## THE TASK
Set down exactly, from the records below, the line with "n, m = len(vs), len(vs[0])" through the line with "bm.faces.new(vs[-1])", and nothing else.

═════ EXERCISE INPUT

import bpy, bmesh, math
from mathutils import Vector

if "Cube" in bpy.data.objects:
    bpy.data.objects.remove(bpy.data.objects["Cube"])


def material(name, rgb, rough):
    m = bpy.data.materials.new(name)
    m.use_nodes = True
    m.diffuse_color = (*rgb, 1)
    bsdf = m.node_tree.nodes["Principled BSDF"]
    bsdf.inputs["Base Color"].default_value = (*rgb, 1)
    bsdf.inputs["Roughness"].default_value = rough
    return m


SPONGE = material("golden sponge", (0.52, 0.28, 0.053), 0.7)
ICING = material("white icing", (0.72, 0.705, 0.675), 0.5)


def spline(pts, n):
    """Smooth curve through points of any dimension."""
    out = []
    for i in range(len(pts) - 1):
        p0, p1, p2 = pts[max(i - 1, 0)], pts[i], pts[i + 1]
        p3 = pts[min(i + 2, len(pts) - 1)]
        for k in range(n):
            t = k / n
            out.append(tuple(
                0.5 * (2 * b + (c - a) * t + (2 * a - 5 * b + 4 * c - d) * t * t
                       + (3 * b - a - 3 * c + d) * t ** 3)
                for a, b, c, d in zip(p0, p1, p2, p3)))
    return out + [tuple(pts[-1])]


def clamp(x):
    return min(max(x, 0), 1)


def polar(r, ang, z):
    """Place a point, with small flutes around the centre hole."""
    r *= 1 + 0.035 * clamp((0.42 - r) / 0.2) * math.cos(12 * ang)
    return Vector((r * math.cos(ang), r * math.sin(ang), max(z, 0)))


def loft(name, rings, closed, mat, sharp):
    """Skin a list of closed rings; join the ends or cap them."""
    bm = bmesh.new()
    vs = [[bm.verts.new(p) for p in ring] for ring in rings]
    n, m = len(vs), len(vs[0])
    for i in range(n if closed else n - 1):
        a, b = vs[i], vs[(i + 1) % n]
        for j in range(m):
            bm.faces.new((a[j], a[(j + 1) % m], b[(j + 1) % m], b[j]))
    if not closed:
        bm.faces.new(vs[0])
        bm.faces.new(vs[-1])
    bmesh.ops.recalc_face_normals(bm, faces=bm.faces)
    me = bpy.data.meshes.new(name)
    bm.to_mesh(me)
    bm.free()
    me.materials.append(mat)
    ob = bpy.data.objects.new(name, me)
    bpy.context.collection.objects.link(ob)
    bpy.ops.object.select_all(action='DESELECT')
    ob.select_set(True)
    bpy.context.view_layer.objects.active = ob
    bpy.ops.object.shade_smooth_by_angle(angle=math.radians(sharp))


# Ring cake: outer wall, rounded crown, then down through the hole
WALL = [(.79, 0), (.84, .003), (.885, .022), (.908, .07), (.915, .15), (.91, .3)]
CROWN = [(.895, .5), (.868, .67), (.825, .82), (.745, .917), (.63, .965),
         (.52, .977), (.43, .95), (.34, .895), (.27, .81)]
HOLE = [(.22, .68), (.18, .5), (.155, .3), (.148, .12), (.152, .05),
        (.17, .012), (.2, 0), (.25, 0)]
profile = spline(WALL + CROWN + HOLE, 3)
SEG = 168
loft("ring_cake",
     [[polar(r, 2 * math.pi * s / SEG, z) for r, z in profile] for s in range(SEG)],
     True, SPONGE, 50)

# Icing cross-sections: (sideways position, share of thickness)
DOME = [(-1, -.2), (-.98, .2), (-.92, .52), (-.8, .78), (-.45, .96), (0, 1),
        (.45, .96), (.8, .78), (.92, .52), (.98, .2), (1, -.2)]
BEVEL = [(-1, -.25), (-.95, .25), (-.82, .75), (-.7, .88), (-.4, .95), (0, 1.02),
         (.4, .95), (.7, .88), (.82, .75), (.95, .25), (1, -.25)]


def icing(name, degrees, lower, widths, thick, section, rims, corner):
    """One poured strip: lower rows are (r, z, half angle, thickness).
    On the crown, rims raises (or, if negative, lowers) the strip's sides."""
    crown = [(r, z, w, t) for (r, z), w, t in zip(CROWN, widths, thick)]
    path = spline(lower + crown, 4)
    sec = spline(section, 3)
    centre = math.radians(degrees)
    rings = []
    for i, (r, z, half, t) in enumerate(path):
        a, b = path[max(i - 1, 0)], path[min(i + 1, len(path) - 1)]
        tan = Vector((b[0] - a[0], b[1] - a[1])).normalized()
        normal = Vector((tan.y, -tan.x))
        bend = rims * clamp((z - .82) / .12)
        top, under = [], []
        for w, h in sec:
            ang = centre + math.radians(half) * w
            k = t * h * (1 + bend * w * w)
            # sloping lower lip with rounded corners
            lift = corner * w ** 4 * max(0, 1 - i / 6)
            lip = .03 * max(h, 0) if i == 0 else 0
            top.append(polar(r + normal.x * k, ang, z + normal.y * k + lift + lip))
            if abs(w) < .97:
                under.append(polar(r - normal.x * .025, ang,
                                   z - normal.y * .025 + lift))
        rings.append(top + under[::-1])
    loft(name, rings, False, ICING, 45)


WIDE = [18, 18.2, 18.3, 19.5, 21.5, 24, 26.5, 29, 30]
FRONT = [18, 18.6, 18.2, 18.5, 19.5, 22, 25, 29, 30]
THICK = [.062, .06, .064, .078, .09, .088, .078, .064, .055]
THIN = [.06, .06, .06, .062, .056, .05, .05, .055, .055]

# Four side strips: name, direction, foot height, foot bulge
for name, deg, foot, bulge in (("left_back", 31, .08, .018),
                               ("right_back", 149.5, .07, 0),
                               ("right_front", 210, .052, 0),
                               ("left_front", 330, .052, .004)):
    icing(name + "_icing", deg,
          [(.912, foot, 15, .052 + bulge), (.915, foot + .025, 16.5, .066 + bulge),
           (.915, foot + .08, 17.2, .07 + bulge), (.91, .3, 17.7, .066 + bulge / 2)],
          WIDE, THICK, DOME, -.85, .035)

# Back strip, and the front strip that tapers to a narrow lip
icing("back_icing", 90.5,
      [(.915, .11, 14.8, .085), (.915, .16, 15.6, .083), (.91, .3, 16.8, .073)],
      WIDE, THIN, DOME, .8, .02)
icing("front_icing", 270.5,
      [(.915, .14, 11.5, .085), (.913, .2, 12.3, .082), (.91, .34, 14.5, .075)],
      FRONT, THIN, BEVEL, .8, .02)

══════════
═════ EXERCISE INPUT

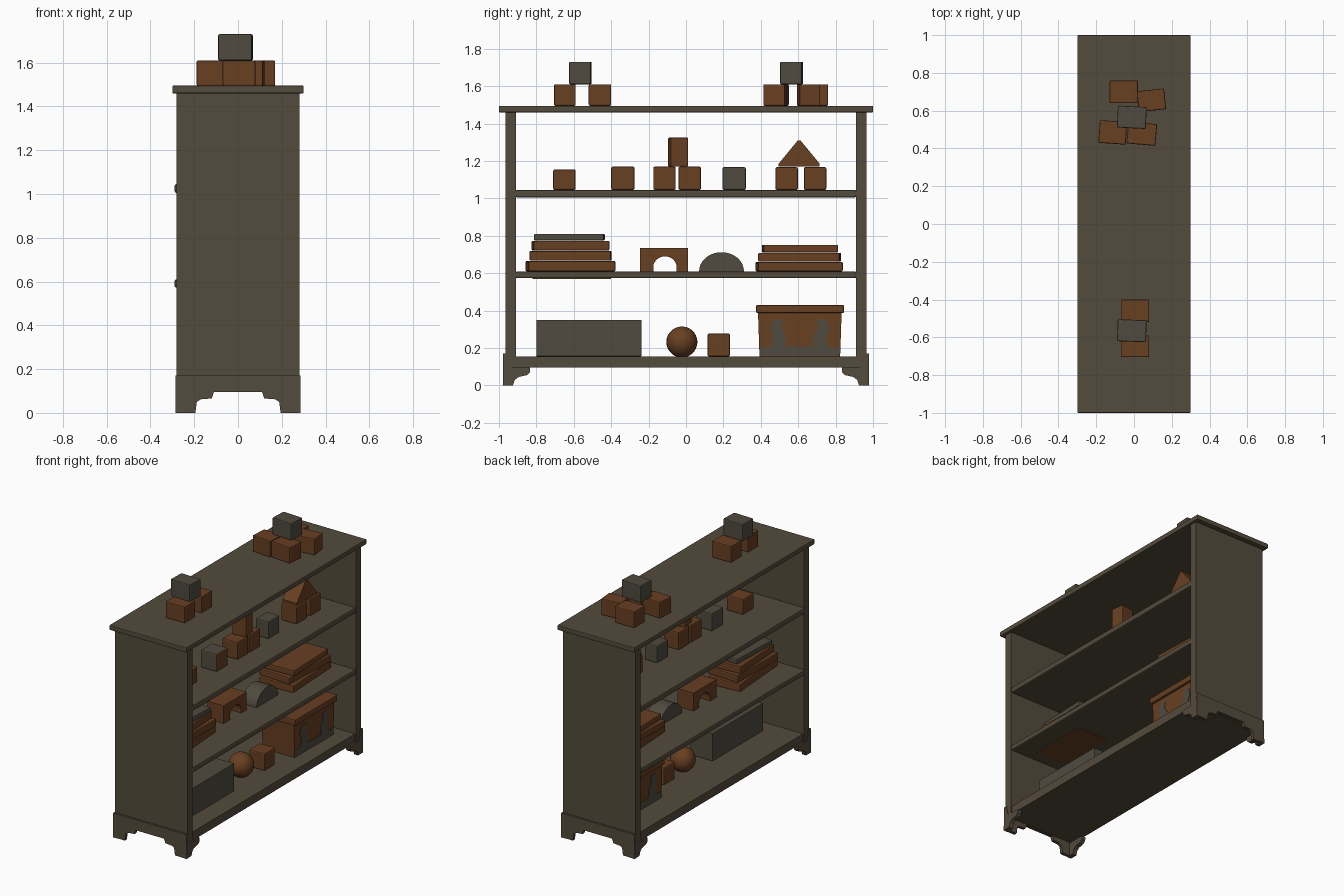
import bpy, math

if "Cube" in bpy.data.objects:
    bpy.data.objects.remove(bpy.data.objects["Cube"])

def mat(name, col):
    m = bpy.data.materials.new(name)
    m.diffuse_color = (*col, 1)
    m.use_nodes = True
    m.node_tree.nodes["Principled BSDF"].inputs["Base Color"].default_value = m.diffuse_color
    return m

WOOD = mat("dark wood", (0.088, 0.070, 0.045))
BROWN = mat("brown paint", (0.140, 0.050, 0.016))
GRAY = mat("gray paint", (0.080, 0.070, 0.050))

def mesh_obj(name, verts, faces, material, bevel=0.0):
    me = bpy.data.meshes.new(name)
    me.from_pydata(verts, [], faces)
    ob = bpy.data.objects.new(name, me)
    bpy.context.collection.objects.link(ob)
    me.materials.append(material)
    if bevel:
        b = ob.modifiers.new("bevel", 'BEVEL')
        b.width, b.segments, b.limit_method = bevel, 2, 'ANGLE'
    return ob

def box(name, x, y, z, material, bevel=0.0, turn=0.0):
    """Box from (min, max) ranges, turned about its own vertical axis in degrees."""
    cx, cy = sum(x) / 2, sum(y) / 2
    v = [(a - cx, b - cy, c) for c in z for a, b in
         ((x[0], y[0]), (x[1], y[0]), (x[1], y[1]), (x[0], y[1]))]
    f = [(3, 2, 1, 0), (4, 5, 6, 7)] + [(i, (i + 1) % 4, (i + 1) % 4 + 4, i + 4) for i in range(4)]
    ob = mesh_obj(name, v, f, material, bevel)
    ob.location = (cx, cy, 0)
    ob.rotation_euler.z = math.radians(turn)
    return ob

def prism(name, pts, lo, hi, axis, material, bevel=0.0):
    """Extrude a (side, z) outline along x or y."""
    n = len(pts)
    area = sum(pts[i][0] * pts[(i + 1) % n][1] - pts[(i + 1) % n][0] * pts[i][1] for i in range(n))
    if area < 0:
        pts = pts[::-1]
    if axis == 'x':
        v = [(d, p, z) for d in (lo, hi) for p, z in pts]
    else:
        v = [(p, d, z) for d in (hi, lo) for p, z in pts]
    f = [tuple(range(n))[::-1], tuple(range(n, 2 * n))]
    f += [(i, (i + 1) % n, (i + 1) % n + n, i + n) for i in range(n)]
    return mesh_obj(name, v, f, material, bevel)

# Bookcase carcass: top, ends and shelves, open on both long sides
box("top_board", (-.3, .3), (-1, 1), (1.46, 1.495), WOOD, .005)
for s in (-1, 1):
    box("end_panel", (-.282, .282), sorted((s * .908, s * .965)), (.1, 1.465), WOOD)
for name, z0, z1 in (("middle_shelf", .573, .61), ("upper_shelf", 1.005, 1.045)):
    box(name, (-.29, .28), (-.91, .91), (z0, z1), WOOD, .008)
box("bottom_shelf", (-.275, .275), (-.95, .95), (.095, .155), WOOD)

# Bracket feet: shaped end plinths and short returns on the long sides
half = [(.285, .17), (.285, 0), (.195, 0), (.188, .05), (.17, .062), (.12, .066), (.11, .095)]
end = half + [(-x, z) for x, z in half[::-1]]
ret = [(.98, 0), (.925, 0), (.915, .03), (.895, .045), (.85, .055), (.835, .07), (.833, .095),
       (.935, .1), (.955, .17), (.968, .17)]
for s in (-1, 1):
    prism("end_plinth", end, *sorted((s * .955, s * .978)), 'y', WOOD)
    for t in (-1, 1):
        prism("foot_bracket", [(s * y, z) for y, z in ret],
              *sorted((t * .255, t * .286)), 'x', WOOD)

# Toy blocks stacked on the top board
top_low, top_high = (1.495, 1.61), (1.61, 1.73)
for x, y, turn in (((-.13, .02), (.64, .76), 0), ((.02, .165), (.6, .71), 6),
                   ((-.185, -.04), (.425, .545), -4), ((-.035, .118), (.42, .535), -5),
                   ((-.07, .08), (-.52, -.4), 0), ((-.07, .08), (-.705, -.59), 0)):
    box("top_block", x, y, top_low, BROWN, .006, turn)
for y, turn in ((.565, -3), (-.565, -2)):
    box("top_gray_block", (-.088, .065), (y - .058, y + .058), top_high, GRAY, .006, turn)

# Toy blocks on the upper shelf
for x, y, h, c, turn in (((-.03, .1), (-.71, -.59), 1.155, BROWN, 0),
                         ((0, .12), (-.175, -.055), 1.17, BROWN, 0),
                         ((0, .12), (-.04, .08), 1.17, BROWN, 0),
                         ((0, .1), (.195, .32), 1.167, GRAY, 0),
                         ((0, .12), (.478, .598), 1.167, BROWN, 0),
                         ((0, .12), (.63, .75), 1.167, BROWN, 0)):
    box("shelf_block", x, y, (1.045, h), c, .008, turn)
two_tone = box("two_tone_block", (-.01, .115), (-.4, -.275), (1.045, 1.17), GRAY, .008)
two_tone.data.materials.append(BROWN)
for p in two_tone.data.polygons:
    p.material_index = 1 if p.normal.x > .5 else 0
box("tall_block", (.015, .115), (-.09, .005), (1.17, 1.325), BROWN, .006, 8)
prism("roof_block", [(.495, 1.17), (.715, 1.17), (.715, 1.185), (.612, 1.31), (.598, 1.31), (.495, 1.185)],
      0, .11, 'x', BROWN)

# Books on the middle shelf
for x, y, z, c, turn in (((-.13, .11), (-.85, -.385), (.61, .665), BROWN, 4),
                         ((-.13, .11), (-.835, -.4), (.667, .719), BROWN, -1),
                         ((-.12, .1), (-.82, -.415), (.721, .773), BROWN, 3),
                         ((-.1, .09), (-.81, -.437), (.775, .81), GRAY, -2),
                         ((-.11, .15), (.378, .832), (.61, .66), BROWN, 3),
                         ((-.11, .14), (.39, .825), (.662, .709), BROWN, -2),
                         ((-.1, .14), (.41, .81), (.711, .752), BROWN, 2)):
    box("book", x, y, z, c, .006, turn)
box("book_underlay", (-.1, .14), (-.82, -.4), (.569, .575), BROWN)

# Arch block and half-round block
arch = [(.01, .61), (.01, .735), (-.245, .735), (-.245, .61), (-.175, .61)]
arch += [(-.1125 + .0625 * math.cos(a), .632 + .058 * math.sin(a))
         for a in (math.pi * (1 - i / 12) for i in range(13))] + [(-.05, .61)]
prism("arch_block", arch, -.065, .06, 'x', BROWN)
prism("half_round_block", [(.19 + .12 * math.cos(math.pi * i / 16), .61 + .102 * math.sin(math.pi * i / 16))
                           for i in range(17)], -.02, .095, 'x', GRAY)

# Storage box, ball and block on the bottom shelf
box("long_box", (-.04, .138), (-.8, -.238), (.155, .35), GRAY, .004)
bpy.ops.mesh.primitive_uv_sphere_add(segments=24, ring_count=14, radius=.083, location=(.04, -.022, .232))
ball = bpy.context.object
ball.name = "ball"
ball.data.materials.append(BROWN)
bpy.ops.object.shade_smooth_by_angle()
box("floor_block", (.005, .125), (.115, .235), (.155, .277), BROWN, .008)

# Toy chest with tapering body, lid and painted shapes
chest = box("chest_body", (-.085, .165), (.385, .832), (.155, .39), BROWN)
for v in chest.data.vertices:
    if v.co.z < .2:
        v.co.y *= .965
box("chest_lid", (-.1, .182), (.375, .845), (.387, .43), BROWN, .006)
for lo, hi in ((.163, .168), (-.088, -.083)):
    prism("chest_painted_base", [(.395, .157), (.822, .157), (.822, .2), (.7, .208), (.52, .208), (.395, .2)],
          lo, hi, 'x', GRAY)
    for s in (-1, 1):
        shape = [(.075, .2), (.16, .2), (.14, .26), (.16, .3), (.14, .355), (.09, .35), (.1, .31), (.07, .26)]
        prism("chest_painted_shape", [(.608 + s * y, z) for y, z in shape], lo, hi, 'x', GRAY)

══════════
═════ EXERCISE INPUT

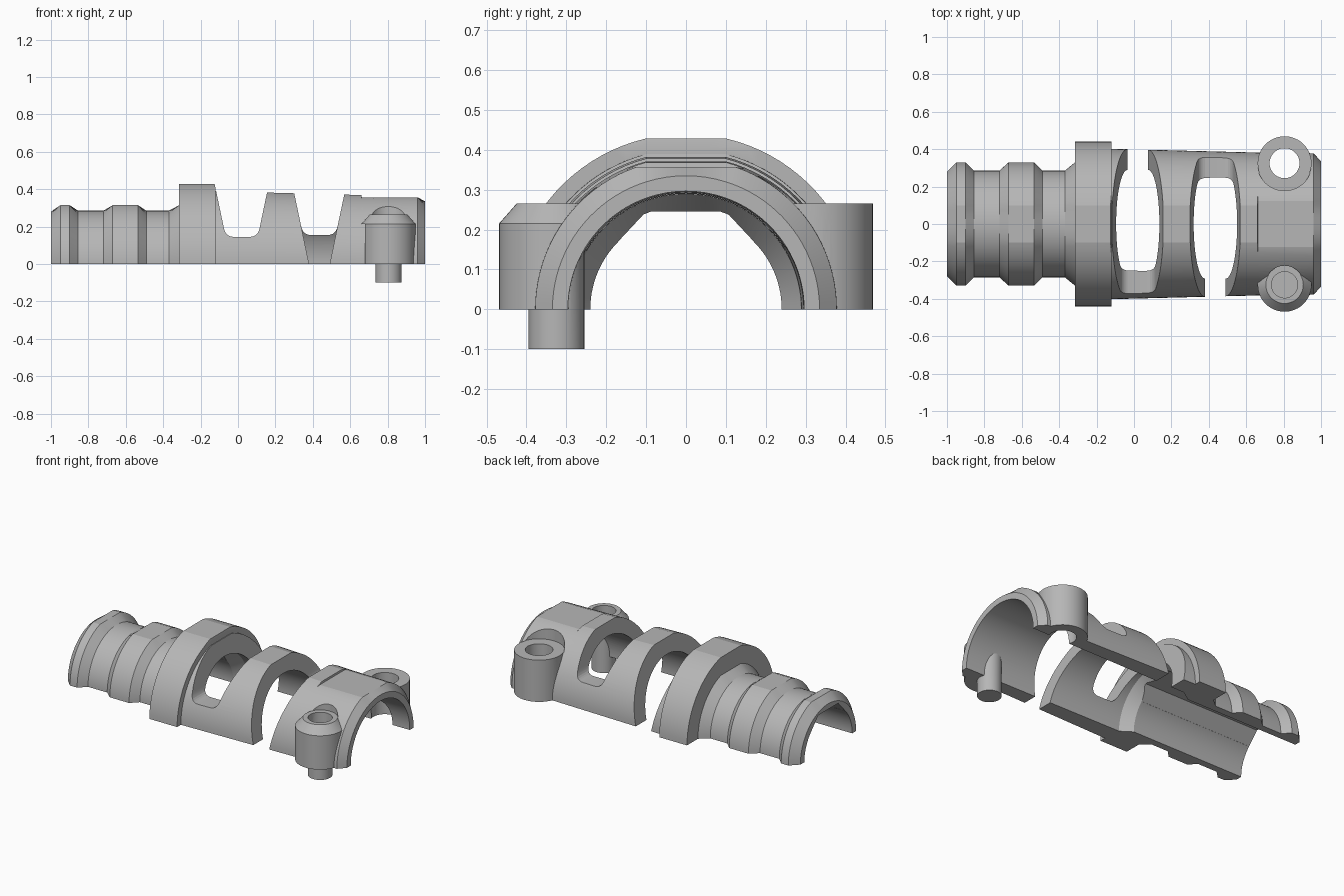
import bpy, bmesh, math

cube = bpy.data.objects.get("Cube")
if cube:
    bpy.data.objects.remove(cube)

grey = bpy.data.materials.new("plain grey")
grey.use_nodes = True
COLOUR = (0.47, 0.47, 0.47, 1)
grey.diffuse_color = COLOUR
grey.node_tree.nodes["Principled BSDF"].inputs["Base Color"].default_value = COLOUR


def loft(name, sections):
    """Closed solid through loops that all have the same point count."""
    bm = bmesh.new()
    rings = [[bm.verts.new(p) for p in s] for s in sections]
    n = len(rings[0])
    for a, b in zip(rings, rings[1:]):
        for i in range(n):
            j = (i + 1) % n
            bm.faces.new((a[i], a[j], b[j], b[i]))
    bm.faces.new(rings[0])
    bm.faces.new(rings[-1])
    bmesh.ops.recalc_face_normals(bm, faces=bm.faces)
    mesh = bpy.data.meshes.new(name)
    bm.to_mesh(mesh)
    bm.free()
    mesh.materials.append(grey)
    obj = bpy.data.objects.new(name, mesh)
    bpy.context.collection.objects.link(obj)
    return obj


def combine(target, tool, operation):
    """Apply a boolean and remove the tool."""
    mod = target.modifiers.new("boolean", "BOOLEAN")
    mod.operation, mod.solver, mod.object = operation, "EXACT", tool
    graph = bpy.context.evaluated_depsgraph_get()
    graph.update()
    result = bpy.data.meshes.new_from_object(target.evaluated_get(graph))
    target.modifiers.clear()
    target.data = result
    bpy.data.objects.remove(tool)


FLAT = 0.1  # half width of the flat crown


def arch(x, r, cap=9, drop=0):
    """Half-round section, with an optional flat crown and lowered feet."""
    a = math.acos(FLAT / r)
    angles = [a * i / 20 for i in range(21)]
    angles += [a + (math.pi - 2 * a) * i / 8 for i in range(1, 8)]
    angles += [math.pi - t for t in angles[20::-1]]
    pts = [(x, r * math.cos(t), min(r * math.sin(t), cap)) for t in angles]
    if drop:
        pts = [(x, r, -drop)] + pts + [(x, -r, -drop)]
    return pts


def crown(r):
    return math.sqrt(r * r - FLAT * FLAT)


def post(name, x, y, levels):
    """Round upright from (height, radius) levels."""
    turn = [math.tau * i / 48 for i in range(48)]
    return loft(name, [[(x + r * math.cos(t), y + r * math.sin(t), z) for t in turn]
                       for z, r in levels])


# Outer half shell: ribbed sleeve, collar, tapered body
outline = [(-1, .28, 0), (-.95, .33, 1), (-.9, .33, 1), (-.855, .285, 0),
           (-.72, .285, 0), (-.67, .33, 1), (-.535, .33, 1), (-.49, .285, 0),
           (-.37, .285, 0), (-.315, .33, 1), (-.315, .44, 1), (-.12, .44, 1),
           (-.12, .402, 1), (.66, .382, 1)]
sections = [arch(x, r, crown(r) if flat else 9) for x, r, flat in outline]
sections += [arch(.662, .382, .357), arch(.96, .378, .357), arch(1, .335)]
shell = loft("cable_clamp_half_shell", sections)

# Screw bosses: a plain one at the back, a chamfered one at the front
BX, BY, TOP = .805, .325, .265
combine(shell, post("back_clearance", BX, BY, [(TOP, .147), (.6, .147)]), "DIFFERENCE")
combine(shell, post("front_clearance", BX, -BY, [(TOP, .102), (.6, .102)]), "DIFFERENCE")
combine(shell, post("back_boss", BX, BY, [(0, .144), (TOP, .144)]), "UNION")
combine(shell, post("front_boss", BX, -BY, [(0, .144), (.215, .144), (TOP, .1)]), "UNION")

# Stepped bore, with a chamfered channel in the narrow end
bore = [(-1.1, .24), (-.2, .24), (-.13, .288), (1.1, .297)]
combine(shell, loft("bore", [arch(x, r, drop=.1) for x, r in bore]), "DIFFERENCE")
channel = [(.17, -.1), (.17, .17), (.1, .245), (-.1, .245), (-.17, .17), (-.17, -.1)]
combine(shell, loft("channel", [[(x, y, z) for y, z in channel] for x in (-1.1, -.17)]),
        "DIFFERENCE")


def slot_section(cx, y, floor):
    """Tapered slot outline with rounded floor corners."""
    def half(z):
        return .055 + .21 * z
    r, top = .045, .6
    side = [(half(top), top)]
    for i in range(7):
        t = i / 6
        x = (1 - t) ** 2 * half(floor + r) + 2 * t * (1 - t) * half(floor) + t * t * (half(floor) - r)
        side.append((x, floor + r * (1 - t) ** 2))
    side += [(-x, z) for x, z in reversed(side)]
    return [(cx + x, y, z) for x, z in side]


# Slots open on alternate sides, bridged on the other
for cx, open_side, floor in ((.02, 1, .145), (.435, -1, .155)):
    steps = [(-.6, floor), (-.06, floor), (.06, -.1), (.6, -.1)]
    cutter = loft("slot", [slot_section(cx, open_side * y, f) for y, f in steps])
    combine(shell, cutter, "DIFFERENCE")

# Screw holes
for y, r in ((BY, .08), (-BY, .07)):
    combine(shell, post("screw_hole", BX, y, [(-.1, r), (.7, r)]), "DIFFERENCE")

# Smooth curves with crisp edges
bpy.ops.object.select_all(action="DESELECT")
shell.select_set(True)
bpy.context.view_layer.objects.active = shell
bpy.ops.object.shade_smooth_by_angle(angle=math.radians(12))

══════════

## YOUR RESPONSE
    n, m = len(vs), len(vs[0])
    for i in range(n if closed else n - 1):
        a, b = vs[i], vs[(i + 1) % n]
        for j in range(m):
            bm.faces.new((a[j], a[(j + 1) % m], b[(j + 1) % m], b[j]))
    if not closed:
        bm.faces.new(vs[0])
        bm.faces.new(vs[-1])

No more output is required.